ANAHEIM, Calif. — With the final seconds ticking away, Josh Perkins slumped over near Gonzaga’s bench with his hands on his knees, losing the battle to control his emotions.
Time ran out on top-seeded Gonzaga’s season with a bitter 75-69 loss to Texas Tech on Saturday at the Honda Center. The third-seeded Red Raiders stormed the floor to celebrate the school’s first trip to the Final Four. The top-seeded Zags’ hopes of reaching the Final Four ended one win short. Their dreams of the program’s first national championship three wins out of reach.
Rui Hachimura went through the handshake line with a towel covering part of his face. The locker room was full of red eyes and sullen voices.
“We had really big dreams,” junior forward Brandon Clarke said. “For them not to be fulfilled obviously hurts.”
“I love all these guys,” junior forward Killian Tillie said. “This is a tough one to finish the season on and finish some college careers. I’m just going to miss all these guys a lot.”
Tillie’s voice trailed off and a small group of reporters left him alone at his cubicle.
The Zags (33-4) and Red Raiders (30-6) were virtually inseparable for 40 physical, tense minutes. Each team led for 15-plus minutes. Texas Tech’s largest lead was seven in the final minute. GU’s biggest edge was four late in the first half.
It came down to the final five minutes, but the Zags’ offense began struggling to score near the 13-minute mark. Texas Tech took advantage with a 6-0 run — its largest of the game — to take a 53-50 lead.
Gonzaga fought back, pulling even on a Perkins’ three-pointer with 5:12 left. The final 5 minutes were packed with huge plays, but the Red Raiders made the majority of them.
Davide Moretti buried two dagger threes, the first putting Texas Tech up 63-58 and the second making it 66-60 with 1:45 remaining.
Perkins brought the Zags back. GU closed within 69-67 after Perkins’ tough finish in the lane, his three-pointer after a Red Raiders’ turnover and a Zach Norvell Jr. putback with 11 seconds left.
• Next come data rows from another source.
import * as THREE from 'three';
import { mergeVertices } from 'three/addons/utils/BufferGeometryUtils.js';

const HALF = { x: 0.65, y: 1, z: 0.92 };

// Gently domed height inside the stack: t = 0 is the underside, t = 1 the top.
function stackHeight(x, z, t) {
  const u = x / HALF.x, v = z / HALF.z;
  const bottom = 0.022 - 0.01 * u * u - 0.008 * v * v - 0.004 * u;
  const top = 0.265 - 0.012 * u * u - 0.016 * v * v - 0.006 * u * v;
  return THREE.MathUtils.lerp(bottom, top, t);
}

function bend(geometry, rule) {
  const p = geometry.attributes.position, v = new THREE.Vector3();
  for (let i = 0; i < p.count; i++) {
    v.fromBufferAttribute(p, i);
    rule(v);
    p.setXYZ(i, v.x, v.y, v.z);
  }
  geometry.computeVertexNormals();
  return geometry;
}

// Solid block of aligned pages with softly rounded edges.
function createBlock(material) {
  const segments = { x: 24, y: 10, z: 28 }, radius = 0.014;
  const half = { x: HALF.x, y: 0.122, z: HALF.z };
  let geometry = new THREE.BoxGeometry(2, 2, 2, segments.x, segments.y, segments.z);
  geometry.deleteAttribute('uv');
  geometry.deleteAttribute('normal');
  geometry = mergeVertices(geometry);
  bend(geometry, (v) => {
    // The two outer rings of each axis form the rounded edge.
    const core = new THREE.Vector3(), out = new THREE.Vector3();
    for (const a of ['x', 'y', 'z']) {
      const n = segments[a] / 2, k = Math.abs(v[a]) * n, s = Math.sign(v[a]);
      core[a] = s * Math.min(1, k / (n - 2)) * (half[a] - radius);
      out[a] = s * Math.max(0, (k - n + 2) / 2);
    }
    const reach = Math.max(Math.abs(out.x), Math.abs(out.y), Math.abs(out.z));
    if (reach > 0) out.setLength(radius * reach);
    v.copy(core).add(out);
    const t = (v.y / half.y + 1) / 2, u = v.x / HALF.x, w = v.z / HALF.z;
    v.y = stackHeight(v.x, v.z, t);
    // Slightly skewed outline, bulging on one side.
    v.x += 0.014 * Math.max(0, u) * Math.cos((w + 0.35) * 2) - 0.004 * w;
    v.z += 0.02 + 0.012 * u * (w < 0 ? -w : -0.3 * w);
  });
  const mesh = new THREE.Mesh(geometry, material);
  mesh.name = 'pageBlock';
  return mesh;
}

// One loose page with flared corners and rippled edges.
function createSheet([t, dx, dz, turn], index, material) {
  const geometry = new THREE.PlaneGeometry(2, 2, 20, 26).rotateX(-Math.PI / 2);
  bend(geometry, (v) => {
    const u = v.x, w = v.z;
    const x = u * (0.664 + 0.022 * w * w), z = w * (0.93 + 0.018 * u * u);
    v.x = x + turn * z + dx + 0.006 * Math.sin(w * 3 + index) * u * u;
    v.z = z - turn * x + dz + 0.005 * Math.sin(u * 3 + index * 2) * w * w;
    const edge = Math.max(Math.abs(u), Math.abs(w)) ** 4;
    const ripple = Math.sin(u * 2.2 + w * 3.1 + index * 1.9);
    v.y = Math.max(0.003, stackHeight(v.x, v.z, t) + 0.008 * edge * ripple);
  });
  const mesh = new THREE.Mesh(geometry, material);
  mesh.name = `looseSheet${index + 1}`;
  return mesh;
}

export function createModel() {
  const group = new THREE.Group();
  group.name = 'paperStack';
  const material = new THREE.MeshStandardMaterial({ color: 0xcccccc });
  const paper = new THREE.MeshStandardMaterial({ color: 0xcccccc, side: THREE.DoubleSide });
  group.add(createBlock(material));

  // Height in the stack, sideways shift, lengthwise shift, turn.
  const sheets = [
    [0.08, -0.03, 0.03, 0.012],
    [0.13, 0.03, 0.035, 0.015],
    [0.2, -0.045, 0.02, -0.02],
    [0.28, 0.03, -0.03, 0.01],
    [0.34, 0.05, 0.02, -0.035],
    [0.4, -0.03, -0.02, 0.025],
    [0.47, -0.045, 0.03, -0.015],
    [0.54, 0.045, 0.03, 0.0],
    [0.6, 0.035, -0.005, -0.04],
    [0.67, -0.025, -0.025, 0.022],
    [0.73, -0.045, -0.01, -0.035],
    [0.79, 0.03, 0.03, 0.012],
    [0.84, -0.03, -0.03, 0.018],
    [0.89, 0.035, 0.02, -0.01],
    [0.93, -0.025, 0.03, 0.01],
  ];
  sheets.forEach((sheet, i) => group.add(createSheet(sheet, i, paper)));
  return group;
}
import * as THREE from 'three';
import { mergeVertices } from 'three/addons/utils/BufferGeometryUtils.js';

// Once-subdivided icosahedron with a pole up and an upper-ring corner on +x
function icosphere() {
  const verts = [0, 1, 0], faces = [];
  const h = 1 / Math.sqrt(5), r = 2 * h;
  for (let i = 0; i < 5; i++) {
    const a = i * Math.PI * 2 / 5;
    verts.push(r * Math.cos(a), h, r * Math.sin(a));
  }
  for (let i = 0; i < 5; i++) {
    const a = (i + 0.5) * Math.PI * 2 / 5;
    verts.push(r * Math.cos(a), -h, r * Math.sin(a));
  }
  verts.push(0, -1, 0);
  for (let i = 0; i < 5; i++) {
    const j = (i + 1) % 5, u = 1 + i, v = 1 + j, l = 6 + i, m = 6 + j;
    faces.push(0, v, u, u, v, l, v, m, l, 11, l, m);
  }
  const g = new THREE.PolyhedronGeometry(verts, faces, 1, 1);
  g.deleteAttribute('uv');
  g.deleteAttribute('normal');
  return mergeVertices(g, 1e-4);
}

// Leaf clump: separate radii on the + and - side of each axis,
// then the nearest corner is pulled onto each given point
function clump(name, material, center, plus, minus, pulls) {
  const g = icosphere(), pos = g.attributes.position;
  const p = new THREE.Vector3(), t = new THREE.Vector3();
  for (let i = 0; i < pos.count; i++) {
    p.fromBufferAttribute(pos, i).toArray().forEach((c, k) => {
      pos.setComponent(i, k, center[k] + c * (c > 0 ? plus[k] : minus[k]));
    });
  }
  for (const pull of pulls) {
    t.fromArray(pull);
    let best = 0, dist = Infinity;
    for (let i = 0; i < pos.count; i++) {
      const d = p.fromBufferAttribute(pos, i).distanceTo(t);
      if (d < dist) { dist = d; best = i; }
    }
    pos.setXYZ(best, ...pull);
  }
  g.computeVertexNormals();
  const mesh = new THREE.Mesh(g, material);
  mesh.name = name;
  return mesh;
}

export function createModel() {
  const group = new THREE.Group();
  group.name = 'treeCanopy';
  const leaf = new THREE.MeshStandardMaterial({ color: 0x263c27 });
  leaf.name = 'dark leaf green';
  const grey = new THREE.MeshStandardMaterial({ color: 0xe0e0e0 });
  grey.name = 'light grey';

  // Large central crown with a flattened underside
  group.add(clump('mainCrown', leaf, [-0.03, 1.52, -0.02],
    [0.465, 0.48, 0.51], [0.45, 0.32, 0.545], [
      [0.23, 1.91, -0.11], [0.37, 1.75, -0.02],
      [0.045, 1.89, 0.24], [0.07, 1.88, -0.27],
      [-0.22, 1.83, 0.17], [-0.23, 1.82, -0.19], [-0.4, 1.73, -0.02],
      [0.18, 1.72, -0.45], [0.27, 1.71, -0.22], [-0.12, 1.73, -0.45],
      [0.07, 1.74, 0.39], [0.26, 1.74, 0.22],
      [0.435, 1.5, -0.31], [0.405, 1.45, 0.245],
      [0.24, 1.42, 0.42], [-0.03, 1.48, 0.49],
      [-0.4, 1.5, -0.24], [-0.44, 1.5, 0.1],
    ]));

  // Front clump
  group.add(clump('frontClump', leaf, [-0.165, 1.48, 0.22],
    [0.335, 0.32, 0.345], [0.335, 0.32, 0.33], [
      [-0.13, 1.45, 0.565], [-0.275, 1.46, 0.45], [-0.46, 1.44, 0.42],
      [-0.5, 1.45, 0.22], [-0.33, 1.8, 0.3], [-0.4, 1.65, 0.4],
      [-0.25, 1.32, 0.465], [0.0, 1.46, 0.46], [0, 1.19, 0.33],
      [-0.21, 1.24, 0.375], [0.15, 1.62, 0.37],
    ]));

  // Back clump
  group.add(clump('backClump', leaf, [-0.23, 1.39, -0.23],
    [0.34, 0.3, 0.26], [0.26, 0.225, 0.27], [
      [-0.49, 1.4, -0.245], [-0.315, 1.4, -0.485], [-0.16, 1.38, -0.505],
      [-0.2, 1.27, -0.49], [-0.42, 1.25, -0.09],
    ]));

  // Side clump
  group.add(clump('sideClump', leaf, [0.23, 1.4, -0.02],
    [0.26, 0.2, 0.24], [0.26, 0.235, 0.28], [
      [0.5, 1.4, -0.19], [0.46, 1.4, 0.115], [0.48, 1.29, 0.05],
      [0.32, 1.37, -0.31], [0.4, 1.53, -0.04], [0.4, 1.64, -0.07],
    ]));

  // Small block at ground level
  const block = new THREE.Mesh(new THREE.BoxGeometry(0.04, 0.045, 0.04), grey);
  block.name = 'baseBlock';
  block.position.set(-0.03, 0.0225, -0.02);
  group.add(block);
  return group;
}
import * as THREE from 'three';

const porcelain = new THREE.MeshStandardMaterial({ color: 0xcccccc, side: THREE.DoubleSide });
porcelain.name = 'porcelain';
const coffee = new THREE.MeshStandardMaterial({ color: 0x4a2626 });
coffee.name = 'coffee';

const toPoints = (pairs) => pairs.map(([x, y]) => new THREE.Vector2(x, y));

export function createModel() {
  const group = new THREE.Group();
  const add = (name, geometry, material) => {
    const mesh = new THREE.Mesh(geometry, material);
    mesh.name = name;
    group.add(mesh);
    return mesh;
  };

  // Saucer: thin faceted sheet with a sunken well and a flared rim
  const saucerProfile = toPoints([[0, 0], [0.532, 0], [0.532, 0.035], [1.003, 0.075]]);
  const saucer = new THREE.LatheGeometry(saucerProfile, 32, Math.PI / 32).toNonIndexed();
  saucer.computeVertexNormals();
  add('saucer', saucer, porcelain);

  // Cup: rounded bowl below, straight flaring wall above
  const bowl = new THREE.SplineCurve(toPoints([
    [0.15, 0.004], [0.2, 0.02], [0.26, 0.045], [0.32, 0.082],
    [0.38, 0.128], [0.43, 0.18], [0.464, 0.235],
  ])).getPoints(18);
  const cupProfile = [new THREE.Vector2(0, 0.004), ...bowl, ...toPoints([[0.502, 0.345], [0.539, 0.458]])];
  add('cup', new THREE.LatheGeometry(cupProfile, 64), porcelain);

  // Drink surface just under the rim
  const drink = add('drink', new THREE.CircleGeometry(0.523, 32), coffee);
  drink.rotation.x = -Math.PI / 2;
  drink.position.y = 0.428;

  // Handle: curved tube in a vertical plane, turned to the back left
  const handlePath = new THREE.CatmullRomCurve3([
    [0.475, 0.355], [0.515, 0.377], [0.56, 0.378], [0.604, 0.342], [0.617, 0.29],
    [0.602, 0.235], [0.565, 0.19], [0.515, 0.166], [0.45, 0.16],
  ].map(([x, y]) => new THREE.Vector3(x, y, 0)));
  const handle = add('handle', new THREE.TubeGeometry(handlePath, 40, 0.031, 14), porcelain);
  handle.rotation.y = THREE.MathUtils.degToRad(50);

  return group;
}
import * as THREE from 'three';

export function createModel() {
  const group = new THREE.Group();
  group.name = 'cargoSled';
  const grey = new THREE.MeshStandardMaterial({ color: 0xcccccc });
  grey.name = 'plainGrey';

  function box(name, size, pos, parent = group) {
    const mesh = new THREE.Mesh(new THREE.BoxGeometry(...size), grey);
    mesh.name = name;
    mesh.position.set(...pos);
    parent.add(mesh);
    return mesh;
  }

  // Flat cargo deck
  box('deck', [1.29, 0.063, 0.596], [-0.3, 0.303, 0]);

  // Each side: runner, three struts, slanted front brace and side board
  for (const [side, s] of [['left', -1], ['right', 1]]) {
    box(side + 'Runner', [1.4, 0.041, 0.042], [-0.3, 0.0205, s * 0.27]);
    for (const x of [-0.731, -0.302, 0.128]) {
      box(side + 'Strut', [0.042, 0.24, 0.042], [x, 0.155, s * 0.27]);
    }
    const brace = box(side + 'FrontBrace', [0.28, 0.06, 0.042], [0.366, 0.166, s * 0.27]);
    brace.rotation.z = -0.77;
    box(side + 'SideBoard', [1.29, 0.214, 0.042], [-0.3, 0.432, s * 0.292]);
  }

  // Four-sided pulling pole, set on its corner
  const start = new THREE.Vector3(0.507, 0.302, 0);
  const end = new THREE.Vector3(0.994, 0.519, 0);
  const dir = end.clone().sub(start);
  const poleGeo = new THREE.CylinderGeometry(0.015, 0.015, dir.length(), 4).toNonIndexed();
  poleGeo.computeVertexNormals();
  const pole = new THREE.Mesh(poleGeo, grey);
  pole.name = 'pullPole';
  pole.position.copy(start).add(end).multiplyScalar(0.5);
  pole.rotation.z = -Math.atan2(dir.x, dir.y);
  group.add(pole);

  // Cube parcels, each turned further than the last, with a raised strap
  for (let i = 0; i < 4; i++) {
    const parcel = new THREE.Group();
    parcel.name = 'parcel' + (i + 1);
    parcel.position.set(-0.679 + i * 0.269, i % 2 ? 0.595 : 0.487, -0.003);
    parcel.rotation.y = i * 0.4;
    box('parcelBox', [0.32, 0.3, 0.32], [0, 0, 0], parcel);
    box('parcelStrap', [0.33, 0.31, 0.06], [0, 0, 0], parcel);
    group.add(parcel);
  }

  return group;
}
As Matt Mooney was attempting to inbound the ball, Perkins reached across and made contact with Mooney’s left wrist. Perkins was whistled for a technical foul and Moretti, a 92-percent free-throw shooter, hit both.
“He was ball-faking a lot, and I thought he ball-faked right in front of me,” Perkins said. “I guess instincts kicked in, and I tried to swipe it away. Didn’t even know the rules on that one, so something I have to live with the rest of my life.”
Jarrett Culver added two more free throws — Texas Tech was 9 of 10 in the final 64 seconds — to close out the upset.
“It was a pretty even game defensively,” Clarke said. “It just came down to them making some big shots that we didn’t answer.”
Gonzaga’s powerful offense was generally effective in building a 50-47 lead with 12:43 remaining, but it sputtered down the stretch. Turnovers were the Zags’ undoing throughout. Gonzaga finished with 16 turnovers and made just 36.4 percent of its second-half shots.
Texas Tech’s quick-handed defenders repeatedly poked away entry passes and stripped the ball from Zags driving into the lane.
“They were really handsy on the ball, stole it a couple times from us,” said Hachimura, who put up 22 points on 8-of-19 shooting.
Clarke had 18 points, 12 boards, three assists and two blocks, but he committed six turnovers. He was called for traveling twice in the first half on spin moves, one of his go-to moves this season.
“I was pretty bad with those in the first half, cleaned it up in the second, but that’s still the most I’ve ever had,” Clarke said. “It’s obviously a testament to how good their hands are.
“They’re able to guard the paint and also the three-point line. That’s why they’re ranked No. 1 (defensively).”
Gonzaga led 37-35 after a surprisingly offensive-minded first half as Hachimura and Clarke combined for 23 points. GU shot 50 percent, but turnovers (nine) were already stacking up.
The Zags, running whenever they had the opportunity, had 19 points in transition, but the Red Raiders countered with a 17-11 edge in points off turnovers.
“This is the best team I’ve ever had for taking care of the ball,” Zags coach Mark Few said. “So it’s real. That defense is real. They took a lot of balls from us when we had the ball in a great position for us, where I’m feeling, ‘Yes.’ And then we just lost it.”